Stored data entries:
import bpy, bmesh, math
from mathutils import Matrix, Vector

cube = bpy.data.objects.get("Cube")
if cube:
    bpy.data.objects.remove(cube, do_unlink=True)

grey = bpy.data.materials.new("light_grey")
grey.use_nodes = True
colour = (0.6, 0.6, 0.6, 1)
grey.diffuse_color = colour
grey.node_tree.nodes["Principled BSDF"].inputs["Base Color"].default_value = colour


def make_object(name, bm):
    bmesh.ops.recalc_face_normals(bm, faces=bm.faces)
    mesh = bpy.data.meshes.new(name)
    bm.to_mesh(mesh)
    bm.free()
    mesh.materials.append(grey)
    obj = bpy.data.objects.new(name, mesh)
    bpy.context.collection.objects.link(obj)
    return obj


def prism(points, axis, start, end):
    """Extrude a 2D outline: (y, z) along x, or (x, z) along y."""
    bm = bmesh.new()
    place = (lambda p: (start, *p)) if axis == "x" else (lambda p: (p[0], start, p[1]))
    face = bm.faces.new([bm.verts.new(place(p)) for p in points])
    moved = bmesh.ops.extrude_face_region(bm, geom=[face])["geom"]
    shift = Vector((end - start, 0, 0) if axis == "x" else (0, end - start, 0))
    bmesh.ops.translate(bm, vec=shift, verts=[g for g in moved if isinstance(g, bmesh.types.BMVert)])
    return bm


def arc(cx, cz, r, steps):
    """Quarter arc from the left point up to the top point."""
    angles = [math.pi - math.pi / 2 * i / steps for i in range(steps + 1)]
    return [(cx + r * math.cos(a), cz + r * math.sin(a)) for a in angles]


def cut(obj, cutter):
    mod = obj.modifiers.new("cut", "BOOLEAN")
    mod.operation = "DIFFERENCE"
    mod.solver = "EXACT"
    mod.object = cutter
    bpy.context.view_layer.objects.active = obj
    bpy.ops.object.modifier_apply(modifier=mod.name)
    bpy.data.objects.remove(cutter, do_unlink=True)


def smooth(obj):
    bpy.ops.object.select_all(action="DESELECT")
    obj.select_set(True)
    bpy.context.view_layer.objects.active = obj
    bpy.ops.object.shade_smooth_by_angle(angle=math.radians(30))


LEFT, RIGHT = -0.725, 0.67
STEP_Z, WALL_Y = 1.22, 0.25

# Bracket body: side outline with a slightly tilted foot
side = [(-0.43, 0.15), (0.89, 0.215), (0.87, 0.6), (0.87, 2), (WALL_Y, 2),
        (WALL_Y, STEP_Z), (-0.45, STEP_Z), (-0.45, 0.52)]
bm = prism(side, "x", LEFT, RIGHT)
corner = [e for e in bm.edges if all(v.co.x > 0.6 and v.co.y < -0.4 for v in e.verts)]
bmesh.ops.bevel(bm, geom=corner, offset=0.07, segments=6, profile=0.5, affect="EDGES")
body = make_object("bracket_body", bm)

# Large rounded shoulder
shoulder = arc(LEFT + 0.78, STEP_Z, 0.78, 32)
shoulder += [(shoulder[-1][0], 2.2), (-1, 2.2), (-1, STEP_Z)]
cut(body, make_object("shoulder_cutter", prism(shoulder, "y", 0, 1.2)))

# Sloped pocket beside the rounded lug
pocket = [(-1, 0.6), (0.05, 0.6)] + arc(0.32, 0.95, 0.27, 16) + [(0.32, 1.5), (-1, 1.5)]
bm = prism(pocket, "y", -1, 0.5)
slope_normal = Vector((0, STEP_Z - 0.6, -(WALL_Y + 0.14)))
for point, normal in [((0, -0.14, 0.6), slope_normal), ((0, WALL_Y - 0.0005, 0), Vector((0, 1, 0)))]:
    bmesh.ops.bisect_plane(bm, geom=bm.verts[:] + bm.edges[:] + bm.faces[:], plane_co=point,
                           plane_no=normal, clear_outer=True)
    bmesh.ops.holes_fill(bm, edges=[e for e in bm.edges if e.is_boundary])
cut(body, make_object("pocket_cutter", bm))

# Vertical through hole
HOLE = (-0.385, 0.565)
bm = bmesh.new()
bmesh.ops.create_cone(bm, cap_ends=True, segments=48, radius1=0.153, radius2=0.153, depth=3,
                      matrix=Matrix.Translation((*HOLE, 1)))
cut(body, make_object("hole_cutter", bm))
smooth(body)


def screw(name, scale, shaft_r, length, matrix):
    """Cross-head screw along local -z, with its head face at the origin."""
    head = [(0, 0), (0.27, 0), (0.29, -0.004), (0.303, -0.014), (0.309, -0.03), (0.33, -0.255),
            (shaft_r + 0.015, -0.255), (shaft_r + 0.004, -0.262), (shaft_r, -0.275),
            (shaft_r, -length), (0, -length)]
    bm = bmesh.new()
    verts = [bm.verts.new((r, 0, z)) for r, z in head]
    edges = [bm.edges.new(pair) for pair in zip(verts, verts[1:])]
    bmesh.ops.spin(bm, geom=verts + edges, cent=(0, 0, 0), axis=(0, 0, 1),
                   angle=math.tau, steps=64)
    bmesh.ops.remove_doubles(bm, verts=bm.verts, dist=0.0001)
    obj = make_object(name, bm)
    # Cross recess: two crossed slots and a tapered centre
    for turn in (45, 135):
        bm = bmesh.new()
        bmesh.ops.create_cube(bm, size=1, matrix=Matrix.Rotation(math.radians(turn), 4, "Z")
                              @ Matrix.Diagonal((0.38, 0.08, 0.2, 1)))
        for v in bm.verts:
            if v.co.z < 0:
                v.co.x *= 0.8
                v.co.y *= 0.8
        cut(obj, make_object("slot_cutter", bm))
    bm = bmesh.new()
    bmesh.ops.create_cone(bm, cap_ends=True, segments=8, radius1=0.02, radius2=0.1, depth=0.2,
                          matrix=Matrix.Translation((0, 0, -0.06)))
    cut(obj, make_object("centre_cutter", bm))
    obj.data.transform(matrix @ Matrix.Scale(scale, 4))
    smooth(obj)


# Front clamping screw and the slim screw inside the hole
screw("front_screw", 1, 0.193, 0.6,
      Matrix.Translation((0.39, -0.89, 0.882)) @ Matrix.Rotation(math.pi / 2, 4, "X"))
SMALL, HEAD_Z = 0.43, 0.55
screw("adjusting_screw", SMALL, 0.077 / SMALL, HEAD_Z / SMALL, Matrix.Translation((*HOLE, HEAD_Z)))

Task instructions ::
Every record here must be output exactly, word for word.

Exercise answer ::
import bpy, bmesh, math
from mathutils import Matrix, Vector

cube = bpy.data.objects.get("Cube")
if cube:
    bpy.data.objects.remove(cube, do_unlink=True)

grey = bpy.data.materials.new("light_grey")
grey.use_nodes = True
colour = (0.6, 0.6, 0.6, 1)
grey.diffuse_color = colour
grey.node_tree.nodes["Principled BSDF"].inputs["Base Color"].default_value = colour


def make_object(name, bm):
    bmesh.ops.recalc_face_normals(bm, faces=bm.faces)
    mesh = bpy.data.meshes.new(name)
    bm.to_mesh(mesh)
    bm.free()
    mesh.materials.append(grey)
    obj = bpy.data.objects.new(name, mesh)
    bpy.context.collection.objects.link(obj)
    return obj


def prism(points, axis, start, end):
    """Extrude a 2D outline: (y, z) along x, or (x, z) along y."""
    bm = bmesh.new()
    place = (lambda p: (start, *p)) if axis == "x" else (lambda p: (p[0], start, p[1]))
    face = bm.faces.new([bm.verts.new(place(p)) for p in points])
    moved = bmesh.ops.extrude_face_region(bm, geom=[face])["geom"]
    shift = Vector((end - start, 0, 0) if axis == "x" else (0, end - start, 0))
    bmesh.ops.translate(bm, vec=shift, verts=[g for g in moved if isinstance(g, bmesh.types.BMVert)])
    return bm


def arc(cx, cz, r, steps):
    """Quarter arc from the left point up to the top point."""
    angles = [math.pi - math.pi / 2 * i / steps for i in range(steps + 1)]
    return [(cx + r * math.cos(a), cz + r * math.sin(a)) for a in angles]


def cut(obj, cutter):
    mod = obj.modifiers.new("cut", "BOOLEAN")
    mod.operation = "DIFFERENCE"
    mod.solver = "EXACT"
    mod.object = cutter
    bpy.context.view_layer.objects.active = obj
    bpy.ops.object.modifier_apply(modifier=mod.name)
    bpy.data.objects.remove(cutter, do_unlink=True)


def smooth(obj):
    bpy.ops.object.select_all(action="DESELECT")
    obj.select_set(True)
    bpy.context.view_layer.objects.active = obj
    bpy.ops.object.shade_smooth_by_angle(angle=math.radians(30))


LEFT, RIGHT = -0.725, 0.67
STEP_Z, WALL_Y = 1.22, 0.25

# Bracket body: side outline with a slightly tilted foot
side = [(-0.43, 0.15), (0.89, 0.215), (0.87, 0.6), (0.87, 2), (WALL_Y, 2),
        (WALL_Y, STEP_Z), (-0.45, STEP_Z), (-0.45, 0.52)]
bm = prism(side, "x", LEFT, RIGHT)
corner = [e for e in bm.edges if all(v.co.x > 0.6 and v.co.y < -0.4 for v in e.verts)]
bmesh.ops.bevel(bm, geom=corner, offset=0.07, segments=6, profile=0.5, affect="EDGES")
body = make_object("bracket_body", bm)

# Large rounded shoulder
shoulder = arc(LEFT + 0.78, STEP_Z, 0.78, 32)
shoulder += [(shoulder[-1][0], 2.2), (-1, 2.2), (-1, STEP_Z)]
cut(body, make_object("shoulder_cutter", prism(shoulder, "y", 0, 1.2)))

# Sloped pocket beside the rounded lug
pocket = [(-1, 0.6), (0.05, 0.6)] + arc(0.32, 0.95, 0.27, 16) + [(0.32, 1.5), (-1, 1.5)]
bm = prism(pocket, "y", -1, 0.5)
slope_normal = Vector((0, STEP_Z - 0.6, -(WALL_Y + 0.14)))
for point, normal in [((0, -0.14, 0.6), slope_normal), ((0, WALL_Y - 0.0005, 0), Vector((0, 1, 0)))]:
    bmesh.ops.bisect_plane(bm, geom=bm.verts[:] + bm.edges[:] + bm.faces[:], plane_co=point,
                           plane_no=normal, clear_outer=True)
    bmesh.ops.holes_fill(bm, edges=[e for e in bm.edges if e.is_boundary])
cut(body, make_object("pocket_cutter", bm))

# Vertical through hole
HOLE = (-0.385, 0.565)
bm = bmesh.new()
bmesh.ops.create_cone(bm, cap_ends=True, segments=48, radius1=0.153, radius2=0.153, depth=3,
                      matrix=Matrix.Translation((*HOLE, 1)))
cut(body, make_object("hole_cutter", bm))
smooth(body)


def screw(name, scale, shaft_r, length, matrix):
    """Cross-head screw along local -z, with its head face at the origin."""
    head = [(0, 0), (0.27, 0), (0.29, -0.004), (0.303, -0.014), (0.309, -0.03), (0.33, -0.255),
            (shaft_r + 0.015, -0.255), (shaft_r + 0.004, -0.262), (shaft_r, -0.275),
            (shaft_r, -length), (0, -length)]
    bm = bmesh.new()
    verts = [bm.verts.new((r, 0, z)) for r, z in head]
    edges = [bm.edges.new(pair) for pair in zip(verts, verts[1:])]
    bmesh.ops.spin(bm, geom=verts + edges, cent=(0, 0, 0), axis=(0, 0, 1),
                   angle=math.tau, steps=64)
    bmesh.ops.remove_doubles(bm, verts=bm.verts, dist=0.0001)
    obj = make_object(name, bm)
    # Cross recess: two crossed slots and a tapered centre
    for turn in (45, 135):
        bm = bmesh.new()
        bmesh.ops.create_cube(bm, size=1, matrix=Matrix.Rotation(math.radians(turn), 4, "Z")
                              @ Matrix.Diagonal((0.38, 0.08, 0.2, 1)))
        for v in bm.verts:
            if v.co.z < 0:
                v.co.x *= 0.8
                v.co.y *= 0.8
        cut(obj, make_object("slot_cutter", bm))
    bm = bmesh.new()
    bmesh.ops.create_cone(bm, cap_ends=True, segments=8, radius1=0.02, radius2=0.1, depth=0.2,
                          matrix=Matrix.Translation((0, 0, -0.06)))
    cut(obj, make_object("centre_cutter", bm))
    obj.data.transform(matrix @ Matrix.Scale(scale, 4))
    smooth(obj)


# Front clamping screw and the slim screw inside the hole
screw("front_screw", 1, 0.193, 0.6,
      Matrix.Translation((0.39, -0.89, 0.882)) @ Matrix.Rotation(math.pi / 2, 4, "X"))
SMALL, HEAD_Z = 0.43, 0.55
screw("adjusting_screw", SMALL, 0.077 / SMALL, HEAD_Z / SMALL, Matrix.Translation((*HOLE, HEAD_Z)))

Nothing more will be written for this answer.